Monday, February 13, 2012
Bikes vs. Cars
Last year, I participated in one of the coolest programs involving bicycle awareness, Road Respect Utah. Most other programs I have seen focus on motorists looking out for cars, but Road Respect Utah takes a different approach. The Utah campaign takes the angle that motorists and cyclists alike share the responsibility for making sure our roads are safe. And they're exactly right.
Cyclists share much of the blame as to why motorists have so much angst us. Whether its not knowing the rules of the road and lack of awareness or just outright disrespect I have seen countless cyclists riding more than 2 abreast, running stop signs and not signaling. Of course motorists share the blame as well. Many don't understand cyclists have a right to be on the road, we're tax paying citizens and cycling is a legitimate use of the road.
So where's the love? Every time I ride outside on the road, I have some sort of close call with a car. In traffic, I've learned to ride heads up and very defensively. It keeps me alive. Most of the close calls involve a driver just not seeing me but too often a driver does see me and cuts me off, passes to close, yells out their window or smokes me out with their diesel exhaust.

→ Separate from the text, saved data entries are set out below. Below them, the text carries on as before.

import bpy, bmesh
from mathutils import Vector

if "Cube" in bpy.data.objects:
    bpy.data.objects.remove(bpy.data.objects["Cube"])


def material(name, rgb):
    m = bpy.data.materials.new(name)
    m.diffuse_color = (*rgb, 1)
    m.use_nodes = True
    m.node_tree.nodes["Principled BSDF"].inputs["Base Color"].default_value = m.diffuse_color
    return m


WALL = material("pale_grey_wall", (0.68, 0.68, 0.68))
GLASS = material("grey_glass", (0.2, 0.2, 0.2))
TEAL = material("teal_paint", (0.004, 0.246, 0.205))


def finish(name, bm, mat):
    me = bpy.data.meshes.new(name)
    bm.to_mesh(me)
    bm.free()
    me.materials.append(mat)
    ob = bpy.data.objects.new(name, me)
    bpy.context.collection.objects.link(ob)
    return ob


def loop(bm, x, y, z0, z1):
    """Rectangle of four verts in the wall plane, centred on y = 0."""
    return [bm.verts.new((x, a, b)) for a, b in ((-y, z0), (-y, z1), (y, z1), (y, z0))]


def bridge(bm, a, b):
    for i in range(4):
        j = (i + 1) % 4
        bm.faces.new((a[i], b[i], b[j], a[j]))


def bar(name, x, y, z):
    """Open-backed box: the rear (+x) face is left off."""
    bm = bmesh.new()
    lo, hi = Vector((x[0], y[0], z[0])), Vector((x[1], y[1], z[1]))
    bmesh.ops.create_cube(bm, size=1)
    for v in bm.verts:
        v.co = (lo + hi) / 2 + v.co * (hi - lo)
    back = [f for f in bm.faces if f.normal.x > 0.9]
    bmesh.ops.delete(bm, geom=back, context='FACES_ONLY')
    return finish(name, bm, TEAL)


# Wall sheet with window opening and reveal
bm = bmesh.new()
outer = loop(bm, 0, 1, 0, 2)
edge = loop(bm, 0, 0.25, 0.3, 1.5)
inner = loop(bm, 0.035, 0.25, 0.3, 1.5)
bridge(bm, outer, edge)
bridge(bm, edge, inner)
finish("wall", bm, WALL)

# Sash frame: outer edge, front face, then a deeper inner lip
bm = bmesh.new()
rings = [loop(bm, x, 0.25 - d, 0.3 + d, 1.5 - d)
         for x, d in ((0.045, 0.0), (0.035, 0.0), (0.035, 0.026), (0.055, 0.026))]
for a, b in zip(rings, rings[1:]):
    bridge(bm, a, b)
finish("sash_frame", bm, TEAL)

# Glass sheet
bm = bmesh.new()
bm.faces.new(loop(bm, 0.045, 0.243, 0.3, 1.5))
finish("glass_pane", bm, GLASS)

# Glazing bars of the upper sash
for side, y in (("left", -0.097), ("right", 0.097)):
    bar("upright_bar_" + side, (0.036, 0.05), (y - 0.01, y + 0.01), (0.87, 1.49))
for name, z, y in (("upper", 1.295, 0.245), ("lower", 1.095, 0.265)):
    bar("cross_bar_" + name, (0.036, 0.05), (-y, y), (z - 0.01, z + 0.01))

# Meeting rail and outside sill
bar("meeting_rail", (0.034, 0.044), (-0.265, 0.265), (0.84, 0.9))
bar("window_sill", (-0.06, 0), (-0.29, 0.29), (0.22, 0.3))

Its a vicious cycle and both sides need to start respecting the rules of the road and respecting each other. Cyclists, please ride single file in traffic and obey stop signs and signals. Motorists, please give us 3 feet when passing and stop pulling out in front of us, throwing things at us, yelling obscenities and smoking us out. Its pretty simple.
We need to remember things things when racing as well. Just this last weekend, the Pro/Cat 1 category at the Valley of the Sun Stage Race had a terrible accident. All I know is what's been reported and some accounts of riders I know who were there. It sounds like a law enforcement official allowed a car on the road too close to the fast approaching cyclists from behind. Apparently, the motorist had no idea what was going on and stepped on the brakes causing the leaders of the peloton to crash into the back of the car.

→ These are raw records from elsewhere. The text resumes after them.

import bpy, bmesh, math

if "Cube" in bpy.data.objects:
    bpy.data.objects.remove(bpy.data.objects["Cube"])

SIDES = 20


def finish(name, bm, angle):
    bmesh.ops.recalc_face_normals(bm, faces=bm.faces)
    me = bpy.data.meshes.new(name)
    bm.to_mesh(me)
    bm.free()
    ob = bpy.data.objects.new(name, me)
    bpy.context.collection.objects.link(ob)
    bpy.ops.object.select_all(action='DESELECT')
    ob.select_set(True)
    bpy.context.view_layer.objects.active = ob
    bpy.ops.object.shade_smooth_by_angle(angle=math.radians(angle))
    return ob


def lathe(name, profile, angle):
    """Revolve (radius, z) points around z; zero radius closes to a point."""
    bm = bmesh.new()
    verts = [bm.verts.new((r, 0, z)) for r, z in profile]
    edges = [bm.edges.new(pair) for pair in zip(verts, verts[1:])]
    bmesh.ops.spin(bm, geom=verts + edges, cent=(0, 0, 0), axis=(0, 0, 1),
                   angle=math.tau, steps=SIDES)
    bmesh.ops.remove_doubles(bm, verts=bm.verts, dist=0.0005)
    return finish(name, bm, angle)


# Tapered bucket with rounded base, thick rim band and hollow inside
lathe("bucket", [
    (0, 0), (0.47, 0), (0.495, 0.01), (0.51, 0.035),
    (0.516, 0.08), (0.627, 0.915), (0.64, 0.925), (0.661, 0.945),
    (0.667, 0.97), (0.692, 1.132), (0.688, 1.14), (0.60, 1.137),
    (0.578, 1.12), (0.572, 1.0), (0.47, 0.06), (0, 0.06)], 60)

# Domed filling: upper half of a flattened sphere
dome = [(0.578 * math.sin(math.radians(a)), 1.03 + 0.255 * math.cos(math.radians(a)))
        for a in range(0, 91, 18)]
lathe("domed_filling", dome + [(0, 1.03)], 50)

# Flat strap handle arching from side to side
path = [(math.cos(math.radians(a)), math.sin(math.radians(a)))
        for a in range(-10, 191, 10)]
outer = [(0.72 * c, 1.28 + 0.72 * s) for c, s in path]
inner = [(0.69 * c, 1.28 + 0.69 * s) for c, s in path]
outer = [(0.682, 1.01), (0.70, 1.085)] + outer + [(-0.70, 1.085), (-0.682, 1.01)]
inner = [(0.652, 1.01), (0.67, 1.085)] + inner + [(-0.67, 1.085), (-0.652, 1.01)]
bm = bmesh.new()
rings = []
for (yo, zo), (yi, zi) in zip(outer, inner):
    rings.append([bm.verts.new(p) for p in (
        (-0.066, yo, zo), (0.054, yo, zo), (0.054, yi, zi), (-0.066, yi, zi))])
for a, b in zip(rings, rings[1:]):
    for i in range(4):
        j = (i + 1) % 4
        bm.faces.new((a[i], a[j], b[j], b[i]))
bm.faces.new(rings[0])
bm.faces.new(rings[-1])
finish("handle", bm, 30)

Most races take place on open roads. Closing roads during many races would be cost prohibitive so promoters should be doing all they can to ensure a safe race. The permits obtained for racing simply allow us to be guests on the road during the race. Its up to law enforcement, volunteers and promoters to make motorists aware of what's taking place on the road and have enough trained staff in place to make it happen. However, racers also need to be aware that cars could be present and be prudent in putting safety above racing.

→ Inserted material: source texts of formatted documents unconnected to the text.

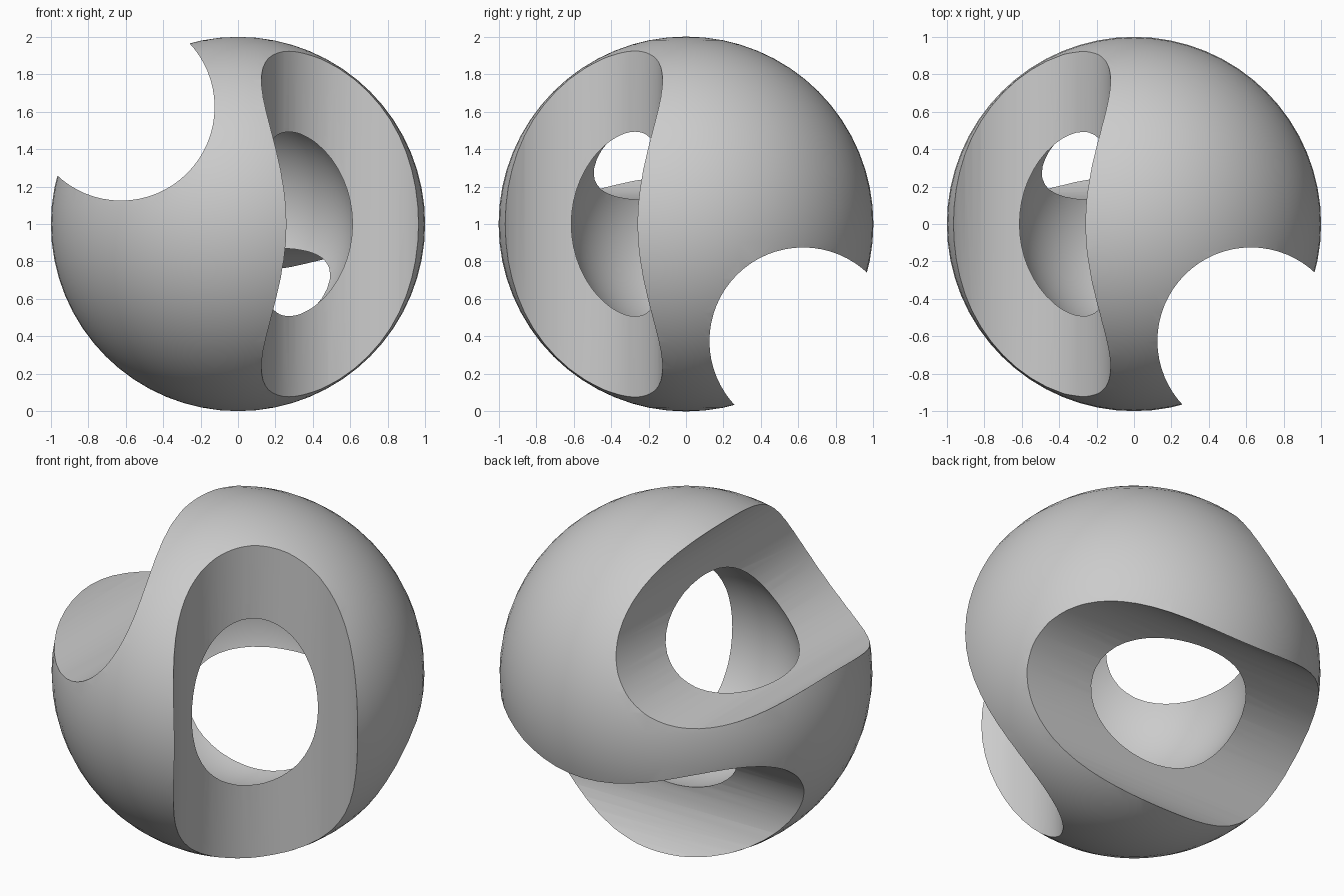
import bpy
from math import pi, radians

if "Cube" in bpy.data.objects:
    bpy.data.objects.remove(bpy.data.objects["Cube"])

C = 0.625   # offset of the tunnel axes, also the inner cavity radius
R = 0.5     # tunnel radius

# Outer ball
bpy.ops.mesh.primitive_uv_sphere_add(segments=64, ring_count=32, radius=1, location=(0, 0, 1))
ball = bpy.context.object
ball.name = "carved_ball"


def cut(tool, name):
    """Subtract the tool from the ball, then drop the tool."""
    tool.name = name
    tool.hide_render = True
    mod = ball.modifiers.new(name, 'BOOLEAN')
    mod.operation = 'DIFFERENCE'
    mod.solver = 'EXACT'
    mod.object = tool
    bpy.context.view_layer.objects.active = ball
    bpy.ops.object.modifier_apply(modifier=name)
    bpy.data.objects.remove(tool, do_unlink=True)


# Round cavity in the middle
bpy.ops.mesh.primitive_uv_sphere_add(segments=64, ring_count=32, radius=C, location=(0, 0, 1))
cut(bpy.context.object, "cavity_cutter")

# Three tunnels, one along each axis, that open the cavity
tunnels = [
    ("tunnel_y", (-C, 0, 1 + C), (pi / 2, 0, 0)),
    ("tunnel_x", (0, C, 1 - C), (0, pi / 2, 0)),
    ("tunnel_z", (C, -C, 1), (0, 0, 0)),
]
for name, loc, rot in tunnels:
    bpy.ops.mesh.primitive_cylinder_add(vertices=64, radius=R, depth=3, location=loc, rotation=rot)
    cut(bpy.context.object, name + "_cutter")

# Smooth surfaces with crisp rims
bpy.ops.object.select_all(action='DESELECT')
ball.select_set(True)
bpy.context.view_layer.objects.active = ball
bpy.ops.object.shade_smooth_by_angle(angle=radians(30))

Now, I don't know all the details from the Phoenix crash. I'm a racer and promoter so I'm interested in finding out more about what happened and how to avoid it in the future. I wasn't there so I can only go by what's been said to me and what I've read. But my point is we, as in motorists and cyclists, need to be more aware. Whether its racing, training or commuting to work, roads need to be a safe place to ride a bike. Cyclists and motorists can and should be able to share the road and ultimately have more "road respect".